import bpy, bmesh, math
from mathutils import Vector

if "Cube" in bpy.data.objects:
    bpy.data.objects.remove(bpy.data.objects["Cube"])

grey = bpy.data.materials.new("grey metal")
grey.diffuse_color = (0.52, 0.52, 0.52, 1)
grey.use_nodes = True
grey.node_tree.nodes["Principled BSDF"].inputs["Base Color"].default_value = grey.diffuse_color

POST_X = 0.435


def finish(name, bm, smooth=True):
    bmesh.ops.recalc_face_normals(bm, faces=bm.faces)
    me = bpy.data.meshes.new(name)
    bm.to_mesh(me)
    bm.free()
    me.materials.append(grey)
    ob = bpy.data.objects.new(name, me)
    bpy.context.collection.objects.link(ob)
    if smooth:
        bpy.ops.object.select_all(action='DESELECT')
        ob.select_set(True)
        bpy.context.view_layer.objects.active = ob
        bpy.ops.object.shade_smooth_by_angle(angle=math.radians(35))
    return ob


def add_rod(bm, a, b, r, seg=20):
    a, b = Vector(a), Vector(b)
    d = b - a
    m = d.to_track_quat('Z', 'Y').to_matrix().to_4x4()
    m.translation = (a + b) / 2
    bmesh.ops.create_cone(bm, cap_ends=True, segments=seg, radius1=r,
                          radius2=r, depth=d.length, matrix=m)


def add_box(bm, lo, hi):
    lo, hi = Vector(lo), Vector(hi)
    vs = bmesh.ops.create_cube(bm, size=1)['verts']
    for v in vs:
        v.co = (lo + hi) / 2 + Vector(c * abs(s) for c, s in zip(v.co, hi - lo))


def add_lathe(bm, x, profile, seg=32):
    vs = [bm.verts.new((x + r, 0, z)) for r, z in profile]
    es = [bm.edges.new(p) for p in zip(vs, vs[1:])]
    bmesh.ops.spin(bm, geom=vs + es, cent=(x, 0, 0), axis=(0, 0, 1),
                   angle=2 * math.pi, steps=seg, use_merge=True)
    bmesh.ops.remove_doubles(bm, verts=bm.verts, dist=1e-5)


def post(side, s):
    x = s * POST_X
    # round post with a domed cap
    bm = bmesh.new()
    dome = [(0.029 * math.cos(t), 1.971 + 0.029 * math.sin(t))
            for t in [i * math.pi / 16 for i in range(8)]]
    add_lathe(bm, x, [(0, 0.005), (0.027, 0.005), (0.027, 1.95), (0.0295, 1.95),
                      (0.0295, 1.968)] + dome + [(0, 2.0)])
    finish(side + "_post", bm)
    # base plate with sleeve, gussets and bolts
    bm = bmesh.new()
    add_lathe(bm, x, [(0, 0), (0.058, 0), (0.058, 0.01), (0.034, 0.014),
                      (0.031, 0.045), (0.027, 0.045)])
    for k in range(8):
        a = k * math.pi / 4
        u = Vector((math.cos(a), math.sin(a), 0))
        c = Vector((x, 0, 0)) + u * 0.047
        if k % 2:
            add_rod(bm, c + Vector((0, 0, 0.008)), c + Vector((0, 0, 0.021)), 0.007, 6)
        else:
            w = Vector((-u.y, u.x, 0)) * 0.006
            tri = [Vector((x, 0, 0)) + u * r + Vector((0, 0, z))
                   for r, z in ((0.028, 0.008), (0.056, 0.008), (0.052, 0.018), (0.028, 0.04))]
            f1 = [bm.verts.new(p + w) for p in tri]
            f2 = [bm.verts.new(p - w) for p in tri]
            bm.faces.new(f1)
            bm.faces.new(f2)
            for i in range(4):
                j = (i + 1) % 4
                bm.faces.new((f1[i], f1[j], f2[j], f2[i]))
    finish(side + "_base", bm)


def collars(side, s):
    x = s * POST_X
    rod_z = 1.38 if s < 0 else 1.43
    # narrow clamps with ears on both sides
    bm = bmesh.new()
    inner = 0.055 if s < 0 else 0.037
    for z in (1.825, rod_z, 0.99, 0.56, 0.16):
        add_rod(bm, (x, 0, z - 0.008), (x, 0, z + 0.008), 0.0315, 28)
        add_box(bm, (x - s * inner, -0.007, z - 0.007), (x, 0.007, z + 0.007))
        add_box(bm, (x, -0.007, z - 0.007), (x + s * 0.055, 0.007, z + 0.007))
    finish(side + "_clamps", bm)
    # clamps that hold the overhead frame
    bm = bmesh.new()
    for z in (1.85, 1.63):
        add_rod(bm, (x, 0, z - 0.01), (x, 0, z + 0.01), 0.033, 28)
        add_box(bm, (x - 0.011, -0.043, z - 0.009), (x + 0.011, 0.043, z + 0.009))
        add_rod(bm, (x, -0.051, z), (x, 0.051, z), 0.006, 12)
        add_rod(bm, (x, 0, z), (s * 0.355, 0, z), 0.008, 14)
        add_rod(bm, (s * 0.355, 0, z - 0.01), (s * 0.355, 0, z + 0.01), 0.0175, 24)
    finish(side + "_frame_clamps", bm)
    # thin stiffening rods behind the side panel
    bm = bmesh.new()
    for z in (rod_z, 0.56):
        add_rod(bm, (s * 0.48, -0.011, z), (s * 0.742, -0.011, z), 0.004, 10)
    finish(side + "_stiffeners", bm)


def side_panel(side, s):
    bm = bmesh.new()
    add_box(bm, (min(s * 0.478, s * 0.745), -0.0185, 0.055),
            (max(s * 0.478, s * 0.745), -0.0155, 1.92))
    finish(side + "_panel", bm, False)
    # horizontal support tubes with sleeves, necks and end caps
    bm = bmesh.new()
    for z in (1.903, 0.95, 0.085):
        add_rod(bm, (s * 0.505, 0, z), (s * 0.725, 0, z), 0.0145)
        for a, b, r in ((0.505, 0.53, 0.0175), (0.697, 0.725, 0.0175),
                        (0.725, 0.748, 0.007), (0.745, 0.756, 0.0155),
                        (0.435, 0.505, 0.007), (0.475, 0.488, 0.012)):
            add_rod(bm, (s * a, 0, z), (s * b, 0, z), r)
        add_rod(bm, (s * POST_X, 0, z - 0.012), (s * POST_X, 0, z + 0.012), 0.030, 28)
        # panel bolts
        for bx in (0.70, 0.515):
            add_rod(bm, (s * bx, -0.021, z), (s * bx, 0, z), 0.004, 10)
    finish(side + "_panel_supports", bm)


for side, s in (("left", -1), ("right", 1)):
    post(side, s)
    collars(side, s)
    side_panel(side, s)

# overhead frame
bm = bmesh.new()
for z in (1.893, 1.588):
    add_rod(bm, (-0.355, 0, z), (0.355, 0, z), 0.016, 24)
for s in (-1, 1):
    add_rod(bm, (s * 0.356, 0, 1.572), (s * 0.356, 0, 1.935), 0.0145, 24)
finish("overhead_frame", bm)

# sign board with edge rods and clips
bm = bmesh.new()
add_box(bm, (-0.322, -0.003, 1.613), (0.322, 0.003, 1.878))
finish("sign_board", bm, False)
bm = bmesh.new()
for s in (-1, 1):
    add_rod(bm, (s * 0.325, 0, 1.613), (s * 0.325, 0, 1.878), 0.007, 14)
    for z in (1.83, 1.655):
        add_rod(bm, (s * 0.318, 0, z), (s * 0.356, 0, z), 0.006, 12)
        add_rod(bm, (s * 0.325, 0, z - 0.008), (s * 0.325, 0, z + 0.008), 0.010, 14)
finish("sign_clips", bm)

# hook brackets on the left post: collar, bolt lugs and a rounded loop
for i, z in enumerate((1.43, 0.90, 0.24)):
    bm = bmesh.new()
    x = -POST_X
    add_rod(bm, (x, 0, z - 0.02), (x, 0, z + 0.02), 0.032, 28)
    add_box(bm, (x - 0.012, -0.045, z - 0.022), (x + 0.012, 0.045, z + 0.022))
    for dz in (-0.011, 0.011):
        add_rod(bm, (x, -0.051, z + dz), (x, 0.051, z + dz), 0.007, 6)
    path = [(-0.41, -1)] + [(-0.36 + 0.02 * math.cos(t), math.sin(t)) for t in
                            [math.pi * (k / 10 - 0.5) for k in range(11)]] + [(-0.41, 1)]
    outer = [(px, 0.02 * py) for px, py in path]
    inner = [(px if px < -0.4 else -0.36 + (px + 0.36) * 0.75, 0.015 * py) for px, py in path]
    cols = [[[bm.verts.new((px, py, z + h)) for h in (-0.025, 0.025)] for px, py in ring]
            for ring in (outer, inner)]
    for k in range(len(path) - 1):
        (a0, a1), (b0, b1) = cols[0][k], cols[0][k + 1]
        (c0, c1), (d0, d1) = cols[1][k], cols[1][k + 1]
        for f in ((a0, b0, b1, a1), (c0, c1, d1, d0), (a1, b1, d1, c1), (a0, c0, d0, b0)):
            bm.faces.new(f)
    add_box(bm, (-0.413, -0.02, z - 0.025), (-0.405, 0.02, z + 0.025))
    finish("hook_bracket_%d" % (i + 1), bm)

^^^^^^^^

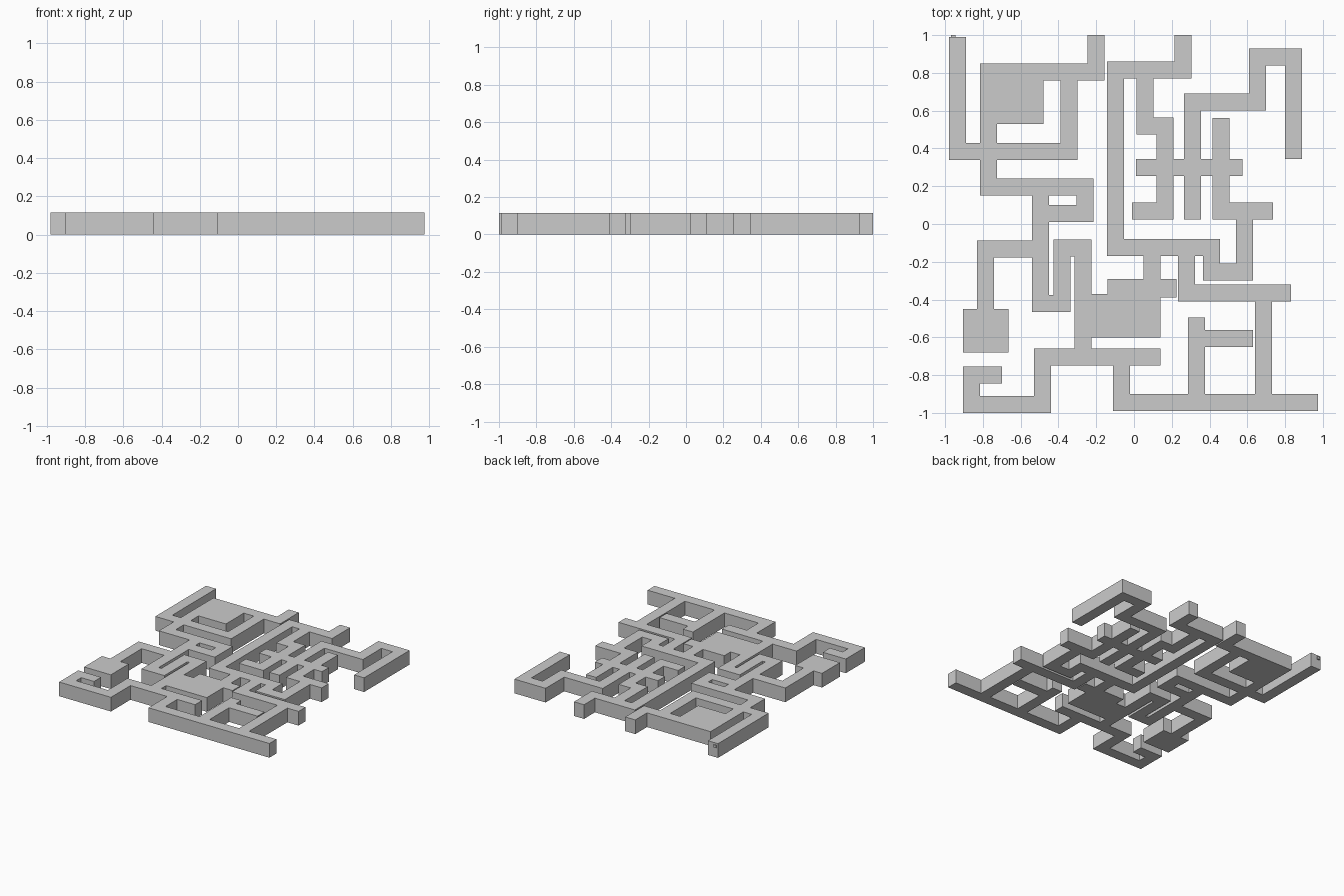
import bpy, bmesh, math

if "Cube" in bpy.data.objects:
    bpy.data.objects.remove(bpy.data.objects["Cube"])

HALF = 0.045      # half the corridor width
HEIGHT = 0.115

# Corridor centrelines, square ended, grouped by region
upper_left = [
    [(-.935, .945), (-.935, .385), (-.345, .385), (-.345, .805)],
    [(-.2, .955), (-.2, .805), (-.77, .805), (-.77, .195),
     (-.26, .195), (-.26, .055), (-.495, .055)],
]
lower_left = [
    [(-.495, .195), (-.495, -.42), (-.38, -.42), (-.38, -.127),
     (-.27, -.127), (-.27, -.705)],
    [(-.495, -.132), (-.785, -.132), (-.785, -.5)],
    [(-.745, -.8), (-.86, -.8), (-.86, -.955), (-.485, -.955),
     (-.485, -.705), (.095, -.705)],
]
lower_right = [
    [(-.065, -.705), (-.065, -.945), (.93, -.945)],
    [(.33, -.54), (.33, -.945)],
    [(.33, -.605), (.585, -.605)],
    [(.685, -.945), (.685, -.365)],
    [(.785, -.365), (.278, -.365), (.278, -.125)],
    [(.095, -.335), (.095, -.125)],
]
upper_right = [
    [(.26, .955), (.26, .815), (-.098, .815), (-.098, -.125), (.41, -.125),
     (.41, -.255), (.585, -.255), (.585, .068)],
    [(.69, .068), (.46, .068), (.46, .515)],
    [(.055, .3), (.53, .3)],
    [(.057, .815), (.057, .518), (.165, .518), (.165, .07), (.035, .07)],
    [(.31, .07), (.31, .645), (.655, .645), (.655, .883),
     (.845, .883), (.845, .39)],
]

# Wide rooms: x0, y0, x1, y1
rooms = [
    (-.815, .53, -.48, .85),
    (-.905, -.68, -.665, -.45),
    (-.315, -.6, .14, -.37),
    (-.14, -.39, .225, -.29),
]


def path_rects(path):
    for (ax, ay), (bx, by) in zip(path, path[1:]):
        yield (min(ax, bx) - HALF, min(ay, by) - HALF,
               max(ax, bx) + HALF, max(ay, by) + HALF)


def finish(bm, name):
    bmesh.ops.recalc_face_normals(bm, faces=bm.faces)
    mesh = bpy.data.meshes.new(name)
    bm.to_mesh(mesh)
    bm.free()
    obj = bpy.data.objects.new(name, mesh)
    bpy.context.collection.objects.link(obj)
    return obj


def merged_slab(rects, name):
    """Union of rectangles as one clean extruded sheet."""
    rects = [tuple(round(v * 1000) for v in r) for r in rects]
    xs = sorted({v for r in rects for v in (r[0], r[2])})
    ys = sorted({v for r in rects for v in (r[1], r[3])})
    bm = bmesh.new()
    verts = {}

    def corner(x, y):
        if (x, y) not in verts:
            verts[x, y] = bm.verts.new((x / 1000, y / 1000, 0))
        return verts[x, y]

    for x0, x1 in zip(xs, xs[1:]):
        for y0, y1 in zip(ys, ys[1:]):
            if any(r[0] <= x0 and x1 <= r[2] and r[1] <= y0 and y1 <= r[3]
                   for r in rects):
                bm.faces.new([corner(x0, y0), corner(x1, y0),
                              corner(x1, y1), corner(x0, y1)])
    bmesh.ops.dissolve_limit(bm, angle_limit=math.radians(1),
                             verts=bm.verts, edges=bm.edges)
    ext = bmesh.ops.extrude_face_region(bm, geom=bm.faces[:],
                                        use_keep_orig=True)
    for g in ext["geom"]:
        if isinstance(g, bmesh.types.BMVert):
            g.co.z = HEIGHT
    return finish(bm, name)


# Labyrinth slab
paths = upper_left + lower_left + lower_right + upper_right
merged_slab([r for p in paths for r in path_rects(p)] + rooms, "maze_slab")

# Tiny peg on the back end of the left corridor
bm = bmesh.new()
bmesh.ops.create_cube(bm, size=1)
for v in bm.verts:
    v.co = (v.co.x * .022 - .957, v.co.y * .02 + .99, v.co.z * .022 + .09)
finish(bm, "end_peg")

^^^^^^^^

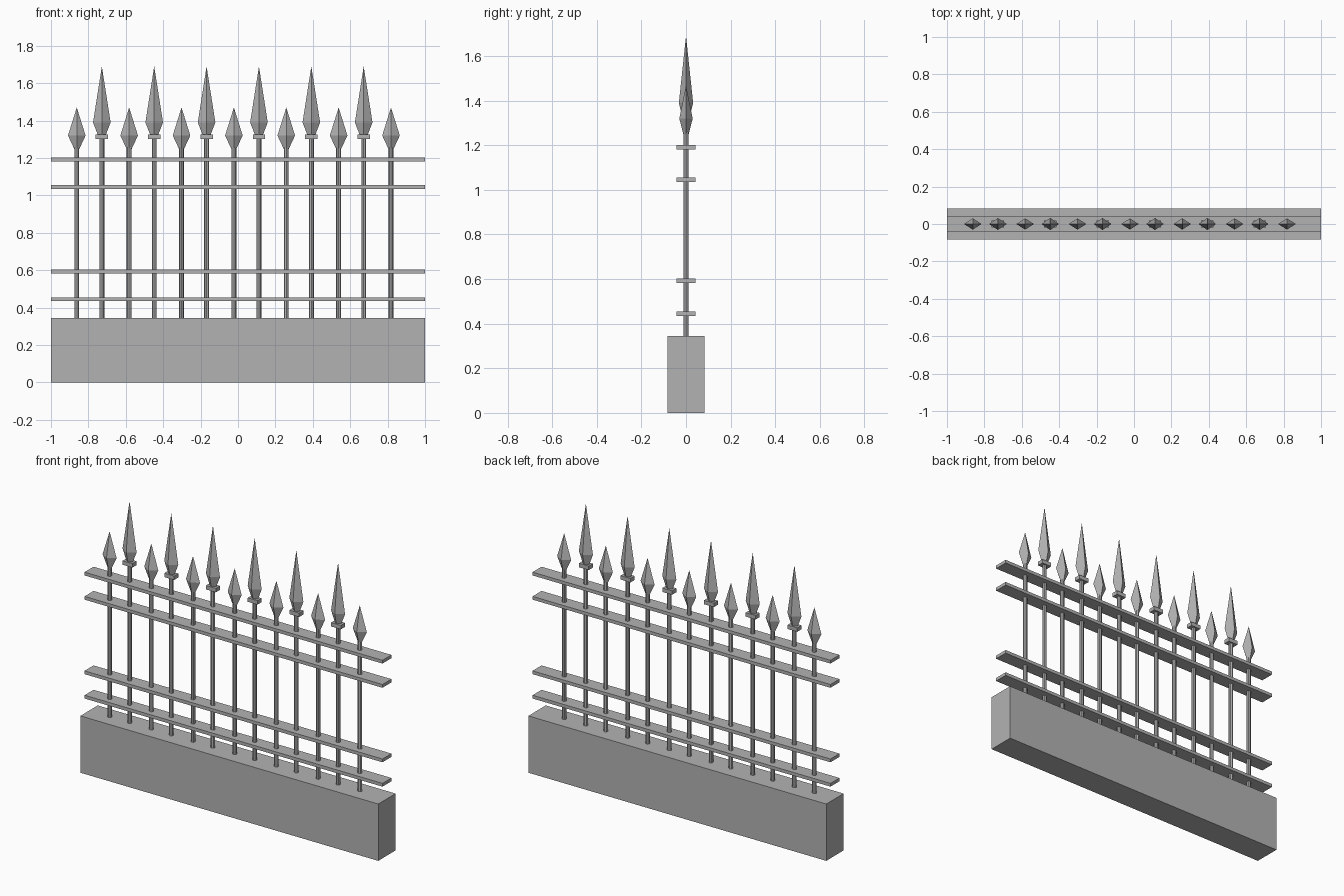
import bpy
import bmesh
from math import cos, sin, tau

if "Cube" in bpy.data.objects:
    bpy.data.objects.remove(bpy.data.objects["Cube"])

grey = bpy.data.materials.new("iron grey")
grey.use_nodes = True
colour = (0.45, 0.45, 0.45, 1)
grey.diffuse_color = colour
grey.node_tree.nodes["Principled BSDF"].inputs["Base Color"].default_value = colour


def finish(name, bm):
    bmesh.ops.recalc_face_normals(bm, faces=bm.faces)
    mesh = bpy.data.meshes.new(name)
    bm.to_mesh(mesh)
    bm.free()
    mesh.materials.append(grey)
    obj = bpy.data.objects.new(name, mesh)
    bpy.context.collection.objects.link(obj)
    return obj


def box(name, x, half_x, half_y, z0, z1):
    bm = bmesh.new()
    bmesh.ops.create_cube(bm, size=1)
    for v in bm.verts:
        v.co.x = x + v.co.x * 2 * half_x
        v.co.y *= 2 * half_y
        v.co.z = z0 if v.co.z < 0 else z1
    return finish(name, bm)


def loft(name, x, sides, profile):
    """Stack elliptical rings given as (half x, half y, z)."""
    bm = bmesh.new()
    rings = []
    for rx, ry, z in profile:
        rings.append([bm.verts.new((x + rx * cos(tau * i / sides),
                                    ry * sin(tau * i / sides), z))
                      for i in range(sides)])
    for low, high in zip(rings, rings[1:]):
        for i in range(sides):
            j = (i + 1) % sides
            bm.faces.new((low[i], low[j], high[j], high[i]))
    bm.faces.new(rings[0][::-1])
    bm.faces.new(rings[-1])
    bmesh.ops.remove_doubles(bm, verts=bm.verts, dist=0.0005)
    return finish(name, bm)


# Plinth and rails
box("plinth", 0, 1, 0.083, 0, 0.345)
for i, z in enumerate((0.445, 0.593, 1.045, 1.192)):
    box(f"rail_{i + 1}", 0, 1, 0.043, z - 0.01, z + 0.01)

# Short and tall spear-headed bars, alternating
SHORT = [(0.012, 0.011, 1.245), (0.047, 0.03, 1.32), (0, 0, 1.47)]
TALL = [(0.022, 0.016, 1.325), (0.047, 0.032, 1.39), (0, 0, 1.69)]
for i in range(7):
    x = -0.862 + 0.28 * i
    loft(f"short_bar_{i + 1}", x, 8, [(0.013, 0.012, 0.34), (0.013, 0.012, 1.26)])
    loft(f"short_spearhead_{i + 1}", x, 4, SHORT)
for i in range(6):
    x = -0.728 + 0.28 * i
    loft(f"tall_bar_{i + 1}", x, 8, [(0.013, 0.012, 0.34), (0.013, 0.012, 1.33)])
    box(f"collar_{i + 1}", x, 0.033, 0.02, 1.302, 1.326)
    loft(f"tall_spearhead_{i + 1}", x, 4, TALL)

^^^^^^^^

YOUR ASSIGNMENT >>
All lines above from the line with "w = Vector((-u.y, u.x, 0))" through the line with "# narrow clamps with ears on both sides", both included, are to be set down exactly, with nothing else.

ANSWER FOR THE TASK >>
            w = Vector((-u.y, u.x, 0)) * 0.006
            tri = [Vector((x, 0, 0)) + u * r + Vector((0, 0, z))
                   for r, z in ((0.028, 0.008), (0.056, 0.008), (0.052, 0.018), (0.028, 0.04))]
            f1 = [bm.verts.new(p + w) for p in tri]
            f2 = [bm.verts.new(p - w) for p in tri]
            bm.faces.new(f1)
            bm.faces.new(f2)
            for i in range(4):
                j = (i + 1) % 4
                bm.faces.new((f1[i], f1[j], f2[j], f2[i]))
    finish(side + "_base", bm)


def collars(side, s):
    x = s * POST_X
    rod_z = 1.38 if s < 0 else 1.43
    # narrow clamps with ears on both sides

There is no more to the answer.